by Matt Kempner
There’s a mad scramble underway to come up with new reasons for why Georgians should continue to pay billions of dollars to expand nuclear power in the state. National security! Push back against Russia and China! Healthcare!
Seriously? Yeah, if you believe elected officials, who in the next few days are supposed to get new cost estimates and recommendations from the state’s biggest electric provider.
It seemed like only yesterday when Georgia Power convinced politicians on the Georgia Public Service Commission that a primary reason for expanding Plant Vogtle was because it was the cheapest way to cool our homes, charge our iPhones and keep industry chugging.
Proponents can no longer say that without twitching.
Four years ago, the PSC’s outside financial monitor warned that because of cheap natural gas and, to some extent, rising Vogtle costs, “if a decision had to be made today to build a new nuclear project, it would not be justified on the basis of these results.”
by Anne Maxwell
WAYNESBORO, Ga. 5/8/17: The construction of two nuclear reactors at Plant Vogtle is years behind schedule and billions over budget. Last month, the contractor, Westinghouse Electric, filed for Chapter 11 bankruptcy protection.
Plant Vogtle employees hundreds of people in Burke County and the temporary contract with Westinghouse expires Friday, which means the project’s future after that is up in the air.

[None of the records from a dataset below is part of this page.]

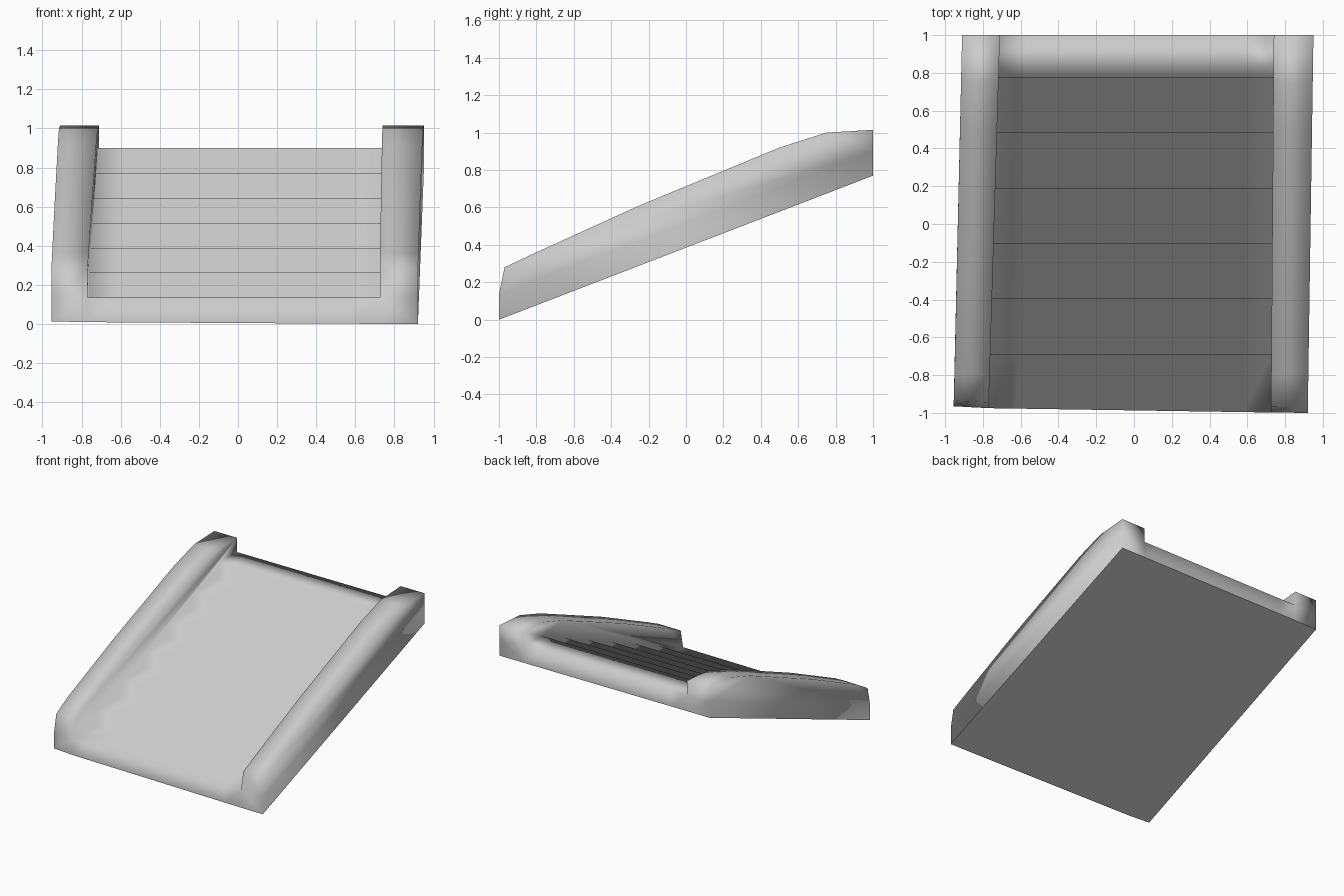
import bpy
import bmesh

cube = bpy.data.objects.get("Cube")
if cube:
    bpy.data.objects.remove(cube)

# Plain grey material
grey = bpy.data.materials.new("light_grey")
grey.use_nodes = True
colour = (0.6, 0.6, 0.6, 1)
grey.diffuse_color = colour
grey.node_tree.nodes["Principled BSDF"].inputs["Base Color"].default_value = colour

# Side rail outline in (y, z); the first and last two points meet the stairs
RAIL = [(-1, 0), (-1, .135), (-.97, .28), (-.8, .36), (-.25, .61),
        (.5, .92), (.75, 1), (1, 1.015), (1, .9), (1, .77)]

# Stair outline in (y, z): seven steps, closed by the sloping underside
STEPS = 7
stairs = [RAIL[0]]
for i in range(STEPS):
    height = .135 + i * .1275
    front = -1 if i == 0 else -.69 + (i - 1) * .293
    back = 1 if i == STEPS - 1 else -.69 + i * .293
    stairs += [(front, height), (back, height)]
stairs.append(RAIL[-1])


def lerp(a, b, t):
    return a + (b - a) * t


# Plan edges as (x at front, x at back, how far the front end is set back)
OUTER_R, INNER_R = (-.955, -.91, .035), (-.77, -.71, .025)
INNER_L, OUTER_L = (.725, .74, .002), (.92, .95, 0)

bm = bmesh.new()


def point(edge, y, z):
    x = lerp(edge[0], edge[1], (y + 1) / 2)
    if y < -.95:
        y += edge[2]
        z += edge[2] * .385 if z == 0 else 0
    return bm.verts.new((x, y, z))


def bridge(a, b):
    """Join two closed outlines; the wrapping quad is the underside."""
    faces = []
    for i in range(len(a)):
        j = (i + 1) % len(a)
        faces.append(bm.faces.new((a[i], a[j], b[j], b[i])))
    return faces[-1]


underside = []

# Stairs, with narrow columns next to the rails
columns = []
for t in (0, .1, .3, .5, .7, .9, 1):
    edge = [lerp(a, b, t) for a, b in zip(INNER_R, INNER_L)]
    columns.append([point(edge, y, z) for y, z in stairs])
for a, b in zip(columns, columns[1:]):
    underside.append(bridge(a, b))

# Side rails, welded to the stair ends
for outer_edge, inner_edge, steps in ((OUTER_R, INNER_R, columns[0]),
                                      (OUTER_L, INNER_L, columns[-1])):
    outer = [point(outer_edge, y, z) for y, z in RAIL]
    crest = [point(inner_edge, y, z) for y, z in RAIL[2:-2]]
    inner = steps[:2] + crest + steps[-2:]
    underside.append(bridge(outer, inner))
    bm.faces.new(outer)
    bm.faces.new(crest + steps[-2:0:-1])

# Smooth everywhere, with a crisp border round the underside
bmesh.ops.recalc_face_normals(bm, faces=bm.faces)
for face in bm.faces:
    face.smooth = True
for face in underside:
    for e in face.edges:
        e.smooth = all(f in underside for f in e.link_faces)

mesh = bpy.data.meshes.new("staircase")
bm.to_mesh(mesh)
bm.free()
mesh.materials.append(grey)
staircase = bpy.data.objects.new("staircase", mesh)
bpy.context.collection.objects.link(staircase)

An attorney for Georgia Power, which is one of the main owners of Plant Vogtle, has said all options are on the table. They could totally shut down the project, or build only one of the two reactors they are currently constructing. There has also been talk of converting it to a natural gas plant, but it is not clear whether that would be economical. Or they could continue building despite even higher costs.
But no matter what happens, Georgia Power is still going to make a profit.
by Kristi Swartz
4/14/17: Scana Corp. executives might extend a contract with Westinghouse Electric Co. LLC as the utility decides whether to complete its multibillion-dollar nuclear power expansion in South Carolina.
Meanwhile, Southern Co.’s Georgia Power unit has yet to decide whether it needs more time to figure out how to proceed with its twin reactors under construction in Georgia.
by Russell Grantham
ATLANTA 3/30/17: A day after its key contractor filed bankruptcy, Georgia Power said Thursday it is looking at all options for what to do with its unfinished Plant Vogtle nuclear project.
“Every option is on the table,” Georgia Power attorney Kevin Green told members of the Georgia Public Service Commission, which regulates the Atlanta-based utility.
Westinghouse Electric, which is supplying the reactors and overseeing construction of two new reactors at Plant Vogtle near Augusta, filed for Chapter 11 Wednesday, largely as a result of billions in losses on the Vogtle project and another in South Carolina.
by Walter C. Jones
ATLANTA 1/23/16 — Georgia Power Company wants regulators to bless its share in more than $900 million in cost overruns incurred so far in building two nuclear reactors at the Plant Vogtle generating facility near Augusta.
The company denies its request amounts to approval of the overruns. At least one regulator said his agency can ignore the request until the reactors are generating electricity. And he estimates the impact of the request to be as high as $2.5 billion in added costs to electricity customers.
Company lawyers filed a formal request Thursday seeking approval by the Public Service Commission of the utility’s contract with the new builders.
Georgia Power, which owns 45.7 percent of Vogtle, and the utilities that own the rest of the plant signed an agreement with Westinghouse and with Chicago Bridge & Iron’s Stone & Webster division to design and build two reactors for $6.8 billion. Various problems led to delays and cost overruns, prompting the owners and the builders to sue each in other in 2013 over who would pay the added costs.